### About this task
Return the data below exactly, but only from the line containing "ob = bpy.data.objects.new(name, me)" through the line containing "rings.append([(x + deep", with both of those lines included.
[Data provided]
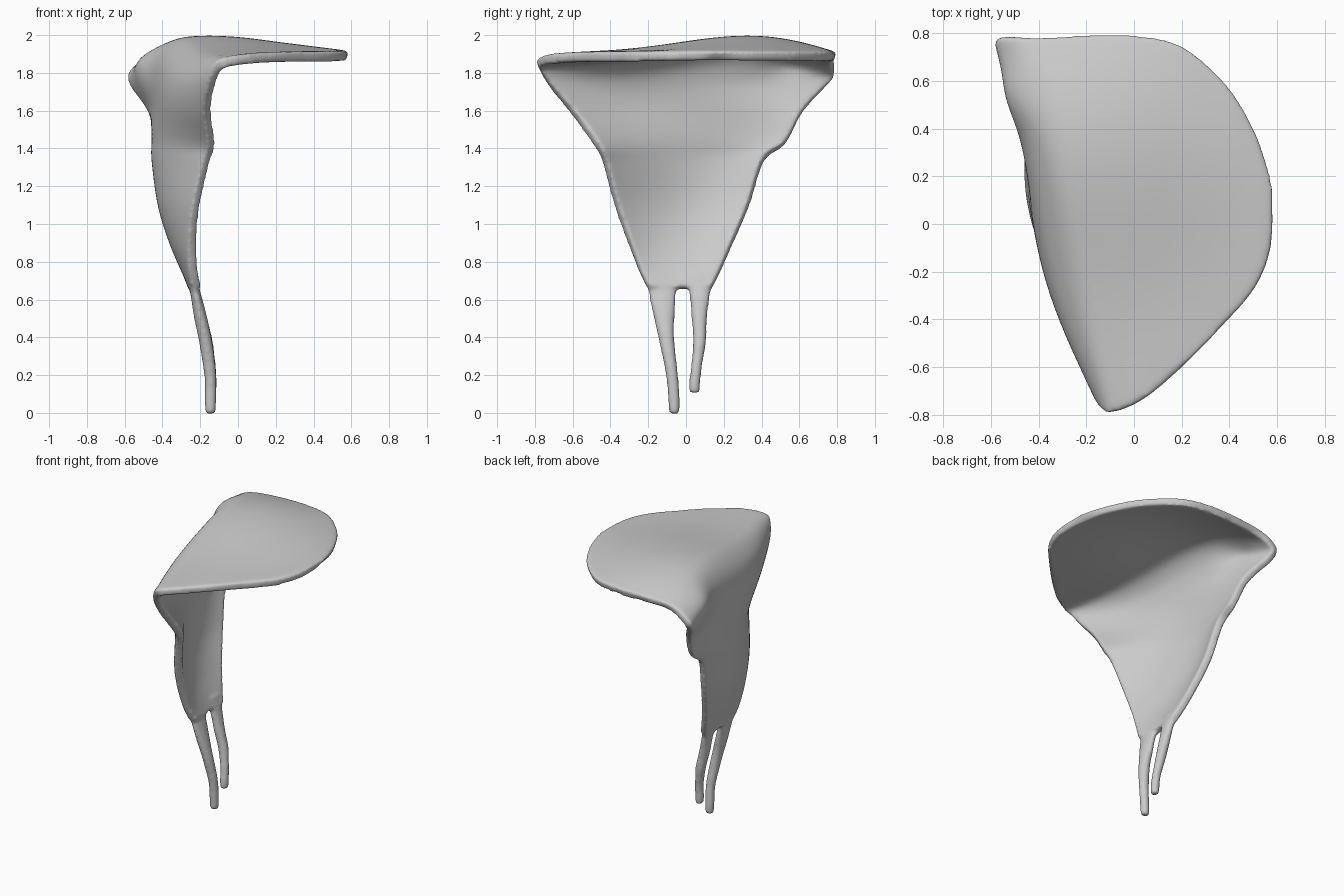
import bpy, bmesh, math
from mathutils import Vector

if "Cube" in bpy.data.objects:
    bpy.data.objects.remove(bpy.data.objects["Cube"])

# Sheet sections: front edge, middle, back edge of each row
CAP = [
    ((.575, -.09, 1.888), (.579, .01, 1.889), (.575, .10, 1.888)),
    ((.545, -.19, 1.887), (.555, .05, 1.893), (.545, .27, 1.887)),
    ((.490, -.29, 1.886), (.500, .06, 1.900), (.490, .41, 1.886)),
    ((.385, -.41, 1.885), (.395, .08, 1.910), (.385, .58, 1.886)),
    ((.200, -.600, 1.882), (.200, .07, 1.929), (.200, .74, 1.885)),
    ((.060, -.72, 1.874), (.020, .05, 1.944), (.000, .785, 1.885)),
    ((-.03, -.77, 1.862), (-.15, .05, 1.946), (-.22, .785, 1.882)),
    ((-.09, -.787, 1.845), (-.27, .05, 1.928), (-.40, .775, 1.87)),
]
WALL = [
    ((-.12, -.765, 1.80), (-.355, .05, 1.855), (-.510, .785, 1.83)),
    ((-.143, -.71, 1.72), (-.388, .02, 1.75), (-.56, .765, 1.76)),
    ((-.16, -.60, 1.59), (-.400, .02, 1.61), (-.45, .620, 1.60)),
    ((-.138, -.475, 1.42), (-.400, .02, 1.44), (-.405, .525, 1.43)),
    ((-.17, -.430, 1.32), (-.405, .02, 1.33), (-.395, .410, 1.34)),
    ((-.22, -.370, 1.10), (-.385, .00, 1.10), (-.36, .330, 1.10)),
    ((-.24, -.300, .90), (-.33, -.02, .90), (-.31, .245, .90)),
    ((-.235, -.240, .74), (-.265, -.03, .74), (-.258, .175, .74)),
    ((-.217, -.200, .66), (-.235, -.03, .66), (-.225, .133, .66)),
]
# Legs: x, y, z, half width
FRONT_LEG = [(-.252, -.125, .74, .085), (-.222, -.124, .62, .074), (-.197, -.115, .5, .056),
             (-.172, -.102, .38, .042), (-.147, -.074, .2, .033), (-.146, -.063, .06, .032),
             (-.146, -.062, -.006, .028)]
BACK_LEG = [(-.250, .075, .74, .075), (-.222, .073, .62, .056), (-.197, .070, .5, .042),
            (-.168, .072, .38, .036), (-.145, .055, .24, .030), (-.141, .046, .16, .031),
            (-.141, .045, .105, .028)]


def catmull(pts, steps):
    """Smooth curve through points of any dimension."""
    pts = [Vector(p) for p in pts]
    p = [2 * pts[0] - pts[1]] + pts + [2 * pts[-1] - pts[-2]]
    out = []
    for i in range(1, len(p) - 2):
        a, b, c, d = p[i - 1:i + 3]
        for k in range(steps):
            t = k / steps
            out.append(.5 * (2 * b + (c - a) * t + (2 * a - 5 * b + 4 * c - d) * t * t
                             + (3 * b - a - 3 * c + d) * t ** 3))
    return out + [pts[-1]]


def bump(v, centre, width):
    return math.exp(-((v - centre) / width) ** 2)


def loft(name, rings, closed):
    bm = bmesh.new()
    vs = [[bm.verts.new(co) for co in r] for r in rings]
    n = len(rings[0])
    for r0, r1 in zip(vs, vs[1:]):
        for j in range(n if closed else n - 1):
            k = (j + 1) % n
            bm.faces.new((r0[j], r0[k], r1[k], r1[j]))
    if closed:
        bm.faces.new(vs[0])
        bm.faces.new(vs[-1][::-1])
    bmesh.ops.recalc_face_normals(bm, faces=bm.faces)
    me = bpy.data.meshes.new(name)
    bm.to_mesh(me)
    bm.free()
    ob = bpy.data.objects.new(name, me)
    bpy.context.collection.objects.link(ob)
    return ob


def leg(name, path):
    rings = []
    for x, y, z, w in catmull(path, 4):
        deep = min(w, .036) - .012 * max(0, min(1, (z - .5) / .2))
        rings.append([(x + deep * math.cos(a), y + w * math.sin(a), z)
                      for a in (math.tau * i / 20 for i in range(20))])
    return loft(name, rings, True)


# Folded cap and curtain wall as one thick sheet: higher dome toward the back,
# an S-wave along the fold and a shoulder beside the back corner
lines = [catmull([r[k] for r in CAP + WALL], 5) for k in range(3)]
rows = []
for n, (f, m, b) in enumerate(zip(*lines)):
    row = []
    for i in range(41):
        t = i / 40
        p = f * (2 * t - 1) * (t - 1) + m * 4 * t * (1 - t) + b * t * (2 * t - 1)
        s = math.sin(math.tau * t)
        p.x -= .028 * bump(n, 45, 7) * s + .04 * bump(n, 41, 4) * bump(t, .83, .09)
        p.z -= .033 * bump(n, 31, 13) * s
        row.append(p)
    rows.append(row)
body = loft("folded_cap_and_wall", rows, False)
sol = body.modifiers.new("thickness", 'SOLIDIFY')
sol.thickness, sol.offset = .054, 0
bpy.context.view_layer.objects.active = body
bpy.ops.object.modifier_apply(modifier="thickness")

# Two thin legs fused into the sheet
parts = [leg("front_leg", FRONT_LEG), leg("back_leg", BACK_LEG)]
bpy.ops.object.select_all(action='DESELECT')
for ob in parts + [body]:
    ob.select_set(True)
bpy.context.view_layer.objects.active = body
bpy.ops.object.join()

# Blend everything into one soft skin
rem = body.modifiers.new("fuse", 'REMESH')
rem.mode, rem.voxel_size, rem.use_smooth_shade = 'VOXEL', .01, True
smo = body.modifiers.new("soften", 'SMOOTH')
smo.factor, smo.iterations = .5, 18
[/Data provided]
### Exercise solution
    ob = bpy.data.objects.new(name, me)
    bpy.context.collection.objects.link(ob)
    return ob


def leg(name, path):
    rings = []
    for x, y, z, w in catmull(path, 4):
        deep = min(w, .036) - .012 * max(0, min(1, (z - .5) / .2))
        rings.append([(x + deep * math.cos(a), y + w * math.sin(a), z)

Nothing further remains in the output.